Jeffs, William Patrick
January 2003
Feminism, Manhood & Homosexuality: Intersections in Psychoanalys;2003, p46
Book Chapter
Chapter Three of the book "Feminism, Manhood and Homosexuality: Intersections in Psychoanalysis and American Poetry" is presented. It analyzes the theme and the linguistic structure of the works of poet Emily Dickinson. Her writings contradicted social norms of language, literature and sexuality. Dickinson's poems exhibited both an enormously compressed use of language and syntax combined with an enormous but expansive range of themes and ideas. These included volcanoes, gulls, wild beasts, rape, death, power, madness, suicide, sexual passion and immortality. The linguistic structures of her poems upset standard subject-object relationships and standard rules regarding pronominal reference.


Related Articles

  • "After great pain, a formal feeling comes" by Emily Dickinson. Hanafi, Amira // After Great Pain a Formal Feeling Comes;6/ 1/2011, p1 

    This article presents an explication of Emily Dickinson's poem "After great pain, a formal feeling comes." Written during a prolific period of the poet's life following a traumatic event, this poem gives expression to the paradoxical feeling of numbness that many people experience after tragedy....

  • "I never saw a Moor" by Emily Dickinson. Fleischmann, T. // I Never Saw a Moor;6/ 1/2011, p1 

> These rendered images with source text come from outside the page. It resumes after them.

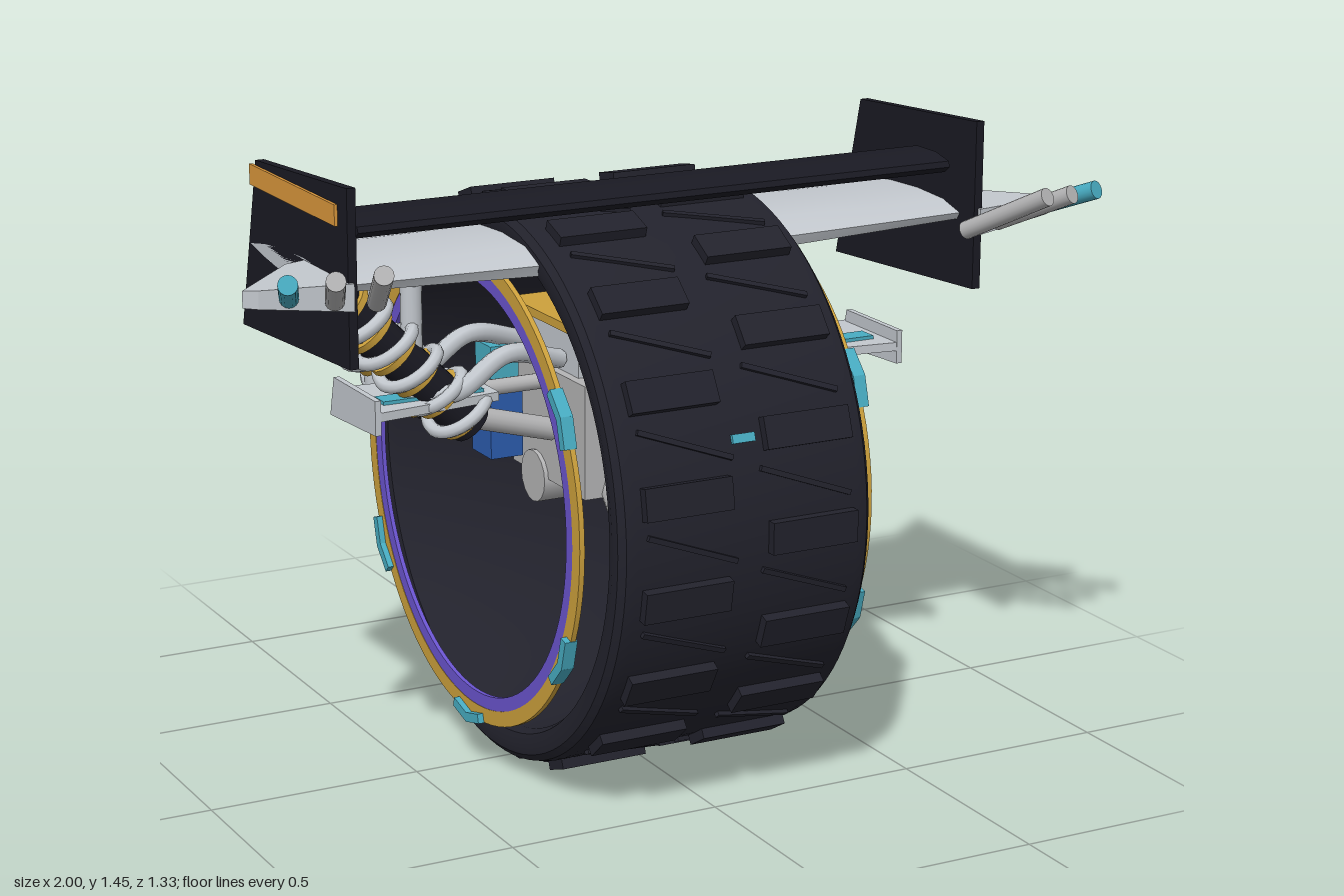
import * as THREE from 'three';
import { toCreasedNormals } from 'three/addons/utils/BufferGeometryUtils.js';

const CY = 0.665; // wheel centre height
const V = (x, y, z) => new THREE.Vector3(x, y, z);
const mat = (name, color, side = THREE.FrontSide) => {
  const m = new THREE.MeshStandardMaterial({ color, side });
  m.name = name;
  return m;
};

export function createModel() {
  const rubber = mat('rubber', 0x22222c);
  const panel = mat('darkPanel', 0x1a1a23);
  const silver = mat('silver', 0xc3c8ce);
  const steel = mat('steel', 0xb4b4b5);
  const gold = mat('gold', 0xcda13c);
  const orange = mat('orange', 0xdb983c);
  const purple = mat('purple', 0x6a54cf);
  const cyan = mat('cyan', 0x48acc2);
  const blue = mat('blue', 0x2c5cae);

  const root = new THREE.Group();
  const add = (name, geo, m, parent = root) => {
    const mesh = new THREE.Mesh(geo, m);
    mesh.name = name;
    parent.add(mesh);
    return mesh;
  };
  const group = (name, parent = root) => {
    const g = new THREE.Group();
    g.name = name;
    parent.add(g);
    return g;
  };
  const box = (name, w, h, d, x, y, z, m, parent) => {
    const b = add(name, new THREE.BoxGeometry(w, h, d), m, parent);
    b.position.set(x, y, z);
    return b;
  };
  const rod = (name, a, b, r, m, parent, r2 = r) => {
    const d = b.clone().sub(a);
    const c = add(name, new THREE.CylinderGeometry(r2, r, d.length(), 16), m, parent);
    c.position.copy(a).addScaledVector(d, 0.5);
    c.quaternion.setFromUnitVectors(V(0, 1, 0), d.normalize());
    return c;
  };
  const tube = (name, pts, r, m, parent, n = 24) =>
    add(name, new THREE.TubeGeometry(new THREE.CatmullRomCurve3(pts), n, r, 8), m, parent);
  const shapeOf = pts => new THREE.Shape(pts.map(p => new THREE.Vector2(p[0], p[1])));
  const extrude = (pts, depth, steps = 1) =>
    new THREE.ExtrudeGeometry(shapeOf(pts), { depth, steps, bevelEnabled: false });
  // Side-profile plate: points are [z, y], thickness runs along x
  const sidePlate = (pts, x, t, steps) =>
    extrude(pts.map(([z, y]) => [-z, y]), t, steps).rotateY(Math.PI / 2).translate(x - t / 2, 0, 0);
  // Ring around the x axis from a closed [radius, x] profile
  const ringGeo = pts => toCreasedNormals(new THREE.LatheGeometry(
    [...pts, pts[0]].map(p => new THREE.Vector2(p[0], p[1])), 96).rotateZ(-Math.PI / 2), 0.6);
  const band = (r0, r1, x, t) => ringGeo([[r1, x - t / 2], [r1, x + t / 2], [r0, x + t / 2], [r0, x - t / 2]]);

  // Tyre carcass and tread
  const wheel = group('wheel');
  wheel.position.y = CY;
  add('tyre', ringGeo([[0.60, -0.31], [0.622, -0.308], [0.637, -0.295], [0.642, -0.27], [0.642, 0.27],
    [0.637, 0.295], [0.622, 0.308], [0.60, 0.31], [0.575, 0.303], [0.565, 0.285],
    [0.565, -0.285], [0.575, -0.303]]), rubber, wheel);
  for (let i = 0; i < 36; i++) {
    const pivot = group('treadStep', wheel);
    pivot.rotation.x = -i * Math.PI / 18;
    const s = i % 2 ? -1 : 1;
    box('treadBlock', 0.21, 0.072, 0.05, s * 0.152, 0, 0.639, rubber, pivot);
    box('treadRidge', 0.23, 0.012, 0.018, -s * 0.14, 0, 0.641, rubber, pivot).rotation.z = -0.36;
  }
  const marker = group('treadMarker', wheel);
  marker.rotation.x = -0.345;
  box('treadMarkerPlate', 0.055, 0.02, 0.02, 0, 0, 0.64, cyan, marker);

  // Rim rings with chevrons
  for (const s of [-1, 1]) {
    add('goldRing', band(0.515, 0.55, s * 0.355, 0.012), gold, wheel);
    add('purpleRing', band(0.484, 0.515, s * 0.355, 0.01), purple, wheel);
    for (let i = 0; i < 6; i++) {
      const pivot = group('chevron', wheel);
      pivot.rotation.x = i * Math.PI / 3 + Math.PI / 6;
      for (const t of [-1, 1])
        box('chevronBar', 0.03, 0.07, 0.022, s * 0.36, t * 0.031, 0.545, cyan, pivot).rotation.x = t * -0.25;
    }
  }

  // Turbine face on the left side, built facing +z then turned to +x
  const fan = group('turbine');
  fan.position.y = CY;
  fan.rotation.y = Math.PI / 2;
  const faceZ = r => 0.425 - 0.14 * r;
  add('turbineRim', new THREE.TorusGeometry(0.338, 0.028, 16, 64), silver, fan).position.z = 0.372;
  const cone = [[0, 0.35], [0.33, 0.35], [0.33, faceZ(0.33) - 0.012], [0, faceZ(0) - 0.012]];
  add('turbineBack', toCreasedNormals(new THREE.LatheGeometry(
    cone.map(p => new THREE.Vector2(p[0], p[1])), 48).rotateX(Math.PI / 2), 0.5), panel, fan);
  const drape = (geo, lift = 0) => {
    const p = geo.attributes.position;
    for (let i = 0; i < p.count; i++)
      p.setZ(i, p.getZ(i) + lift + faceZ(Math.hypot(p.getX(i), p.getY(i))) - 0.01);
    geo.computeVertexNormals();
    return geo;
  };
  const blade = [[0.05, -0.08], [0.13, -0.075], [0.2, -0.02], [0.285, 0.02], [0.2, 0.045], [0.15, 0.075], [0.06, 0.08]];
  const inlay = [[0.09, -0.035], [0.15, -0.04], [0.235, 0.012], [0.15, 0.03], [0.18, 0.006]];
  for (let i = 0; i < 5; i++) {
    const arm = group('turbineArm', fan);
    arm.rotation.z = (i * 72 + 52) * Math.PI / 180;
    add('blade', drape(extrude(blade, 0.014)), silver, arm);
    add('bladeInlay', drape(extrude(inlay, 0.008), 0.013), steel, arm);
    const arc = [];
    for (let k = 0; k <= 8; k++) {
      const a = -0.25 + k * 0.3, x = 0.2 + 0.085 * Math.cos(a), y = 0.125 + 0.085 * Math.sin(a);
      arc.push(V(x, y, faceZ(Math.hypot(x, y)) - 0.008));
    }
    tube('vane', arc, 0.011, panel, arm);
  }
  const dome = add('hubDome', new THREE.SphereGeometry(0.102, 32, 16), silver, fan);
  dome.scale.z = 0.35;
  dome.position.z = 0.4;
  const cap = add('hubCap', new THREE.CylinderGeometry(0.038, 0.038, 0.012, 24), orange, fan);
  cap.rotation.x = Math.PI / 2;
  cap.position.z = 0.433;

  // Main wing: cambered section thinning toward the tips
  const foil = [[-0.22, 1.205], [-0.14, 1.232], [-0.04, 1.252], [0.08, 1.26], [0.19, 1.25], [0.26, 1.215],
    [0.25, 1.185], [0.15, 1.16], [0, 1.152], [-0.12, 1.168]];
  const wing = sidePlate(foil, 0, 1.56, 8);
  const wp = wing.attributes.position;
  for (let i = 0; i < wp.count; i++)
    wp.setY(i, 1.24 + (wp.getY(i) - 1.24) * (1.03 - 0.5 * Math.abs(wp.getX(i)) / 0.78));
  add('mainWing', toCreasedNormals(wing, 0.7), silver);

  // Upper spoiler blade
  add('spoilerBlade', toCreasedNormals(sidePlate([[0.05, 1.33], [0.06, 1.345], [0.12, 1.36], [0.2, 1.36], [0.255, 1.348],
    [0.26, 1.335], [0.24, 1.32], [0.12, 1.315], [0.06, 1.32]], 0, 1.46), 0.7), panel);

  for (const s of [-1, 1]) {
    // End plate with stripe
    add('endPlate', sidePlate([[0.32, 1.447], [-0.18, 1.415], [-0.28, 1.024], [0.32, 1.06]], s * 0.77, 0.02), panel);
    add('endPlateStripe', sidePlate([[0.27, 1.404], [-0.2, 1.404], [-0.2, 1.358], [0.27, 1.358]], s * 0.783, 0.008), orange);

    // Winglet outside the end plate
    const winglet = extrude([[0.77, 0.08], [0.83, 0.1], [1, 0.28], [0.97, 0.295], [0.77, 0.33]]
      .map(([x, z]) => [s * x, z]), 0.05).rotateX(Math.PI / 2).translate(0, 1.247, 0);
    const p = winglet.attributes.position;
    for (let i = 0; i < p.count; i++)
      if (p.getY(i) < 1.22) p.setY(i, 1.187 + 0.1 * (Math.abs(p.getX(i)) - 0.77));
    winglet.computeVertexNormals();
    add('winglet', winglet, silver);

    // Three tip pipes
    rod('cyanPipe', V(s * 0.905, 1.225, 0.3), V(s * 0.98, 1.3, 0.48), 0.021, cyan);
    rod('middlePipe', V(s * 0.815, 1.215, 0.33), V(s * 0.89, 1.305, 0.515), 0.021, steel);
    rod('innerPipe', V(s * 0.725, 1.205, 0.34), V(s * 0.8, 1.315, 0.55), 0.021, steel);

    // Side step with upright foot plate
    const step = extrude([[0.35, -0.03], [0.66, -0.06], [0.66, 0.18], [0.35, 0.14]]
      .map(([x, z]) => [s * x, z]), 0.02).rotateX(Math.PI / 2).translate(0, 0.915, 0);
    add('sideStep', step, silver);
    box('sideStepStripe', 0.24, 0.008, 0.05, s * 0.5, 0.919, 0.1, cyan);
    add('footPlate', sidePlate([[0.18, 0.943], [-0.045, 0.943], [-0.068, 0.852], [0.18, 0.865]], s * 0.657, 0.014), silver);
  }

  // Engine inside the wheel
  const engine = group('engine');
  box('engineBlock', 0.38, 0.26, 0.36, 0, 0.8, 0.06, steel, engine);
  box('cylinderHead', 0.34, 0.12, 0.3, 0, 0.98, 0.02, silver, engine);
  box('headGasket', 0.36, 0.02, 0.33, 0, 1.035, 0, gold, engine);
  box('airBox', 0.3, 0.2, 0.17, 0, 0.77, 0.395, silver, engine);
  box('airBoxLid', 0.31, 0.014, 0.18, 0, 0.878, 0.395, cyan, engine);
  box('coolantTank', 0.08, 0.16, 0.1, -0.24, 0.78, -0.1, blue, engine);
  box('coolantTankLid', 0.07, 0.1, 0.08, -0.24, 0.91, -0.1, cyan, engine);
  rod('axle', V(-0.2, CY, 0), V(0.36, CY, 0), 0.06, steel, engine);
  rod('stepBeam', V(-0.37, 0.9, 0.05), V(0.37, 0.9, 0.05), 0.018, steel, engine);
  for (const x of [-0.12, 0.1]) {
    const horn = [[0.03, 0], [0.035, 0.05], [0.05, 0.09], [0.075, 0.115]].map(p => new THREE.Vector2(p[0], p[1]));
    const horns = mat('steel', 0xb4b4b5, THREE.DoubleSide);
    add('intakeTrumpet', new THREE.LatheGeometry(horn, 24), horns, engine).position.set(x, 0.9, 0.265);
    tube('exhaustPipe', [V(x, 0.72, 0.2), V(x, 0.64, 0.28), V(x, 0.58, 0.36), V(x, 0.55, 0.45)], 0.028, steel, engine);
  }
  for (const z of [-0.15, 0.155]) rod('headPost', V(0.2, 0.9, z), V(0.2, 1.17, z), 0.024, silver, engine);

  // Coil-over shocks on the right side
  for (const z of [-0.1, 0.1]) {
    const a = V(-0.4, 0.84, z), b = V(-0.72, 1.16, z), len = a.distanceTo(b);
    rod('shockBody', a, b, 0.05, panel);
    const shock = group('shock');
    shock.position.copy(a);
    shock.quaternion.setFromUnitVectors(V(0, 1, 0), b.clone().sub(a).normalize());
    const coil = [];
    for (let i = 0; i <= 60; i++) {
      const t = i / 60, w = t * Math.PI * 10;
      coil.push(V(0.066 * Math.cos(w), 0.02 + t * (len - 0.04), 0.066 * Math.sin(w)));
    }
    tube('shockSpring', coil, 0.015, silver, shock, 140);
    for (let i = 0; i < 6; i++)
      add('shockCollar', new THREE.CylinderGeometry(0.062, 0.062, 0.016, 20), gold, shock).position.y = 0.03 + i * 0.078;
    rod('shockMount', V(-0.2, 0.8, z), V(-0.42, 0.86, z), 0.026, steel);
    rod('wingStrut', V(-0.54, 0.88, z), V(-0.54, 1.17, z), 0.024, silver);
    tube('headerPipe', [V(-0.18, 0.96, z), V(-0.34, 1.0, z + 0.05), V(-0.46, 0.93, z + 0.05), V(-0.54, 0.93, z)], 0.022, silver);
  }
  return root;
}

    This essay provides an explication of Emily Dickinson's poem "I never saw a Moor," a deceptively simple poem that employs colloquial language and a few spare, striking images. "I never saw a Moor" reveals an aspect of Dickinson's spiritual philosophy--as the poet is content in her knowledge of...

  • "I'm Nobody! Who are you?" by Emily Dickinson. Fleischmann, T // I'm Nobody! Who are you?;6/ 1/2011, p1 

    This essay provides an explication of Emily Dickinson's poem "I'm Nobody! Who are you?" Full of Dickinson's unconventional syntax and punctuation, this poem uses a light tone and comic pacing to defend the poet's reclusive behavior. Both as a social figure and as a poet, she largely preferred...

  • "Much madness is divinest sense" by Emily Dickinson. Fleischmann, Thomas // Much Madness Is Divinest Sense;6/ 1/2011, p1 

    This essay provides an explication of the poem "Much madness is divinest sense" by Emily Dickinson. Written during the most productive period of the Victorian poet's life, the poem looks at the difference between perception and reality, challenging that traditional views of the world are often...

  • What Emily Dickinson knew. Casey, Helen Marie // Writer (Kalmbach Publishing Co.);May97, Vol. 110 Issue 5, p5 

    The article discusses claims that American poet Emily Dickinson knew the psychological and emotional effect of poetry on readers and listeners. It explores the communication of experience or perception, the importance of the choice of vocabulary by poets, and the ability to sustain multiple...

  • "A bird came down the walk" by Emily Dickinson. Fleischmann, T // Bird Came Down the Walk;6/ 1/2011, p1 

    This essay provides an explication of Emily Dickinson's poem "A bird came down the walk." Known for her unique perspective, concerned as much with contradictions as with grand conclusions, Dickinson found much of her inspiration in her quiet New England life. One of her more famous nature poems,...

  • "Success Is Counted Sweetest" by Emily Dickinson. Heidelberger, Cory Allen // Success Is Counted Sweetest;6/ 1/2011, p1 

    This article presents an explication of Emily Dickinson's poem "Success Is Counted Sweetest." Dickinson's poem uses devices of rhyme and meter to convey themes common to her work: despair, loss, and self-denial. The poem reflects the isolation Dickinson imposed on herself through most of her...

  • Master and Slave Dialectic in Emily Dickinson's Poetry. Navarro, Berkcan // Journal of Faculty of Letters / Edebiyat Fakultesi Dergisi;jun2010, Vol. 27 Issue 1, p147 

    Emily Dickinson's poetry has been of great interest for academia for nearly a century, and many scholars have attempted to shed light onto Dickinson's poems which provide riddle- like definitions and/or narratives for many aspects of the human experience. One of the recurrent themes in Emily...

  • ARABIC INFLUENCE ON Å ABAZIAN POETRY IN YEMEN. Wagner, Mark S. // Journal of Semitic Studies;Spring2006, Vol. 51 Issue 1, p117 

    A new poetic form emerged among Jews in seventeenth-century Yemen. It is associated with R. Sālim al-Šabazî, its most prolific practitioner. Scholars disagree on the causes for this development, some pointing to earlier models in Jewish literature, others arguing for the influence of...


Read the Article


Sorry, but this item is not currently available from your library.

Try another library?
Sign out of this library

Other Topics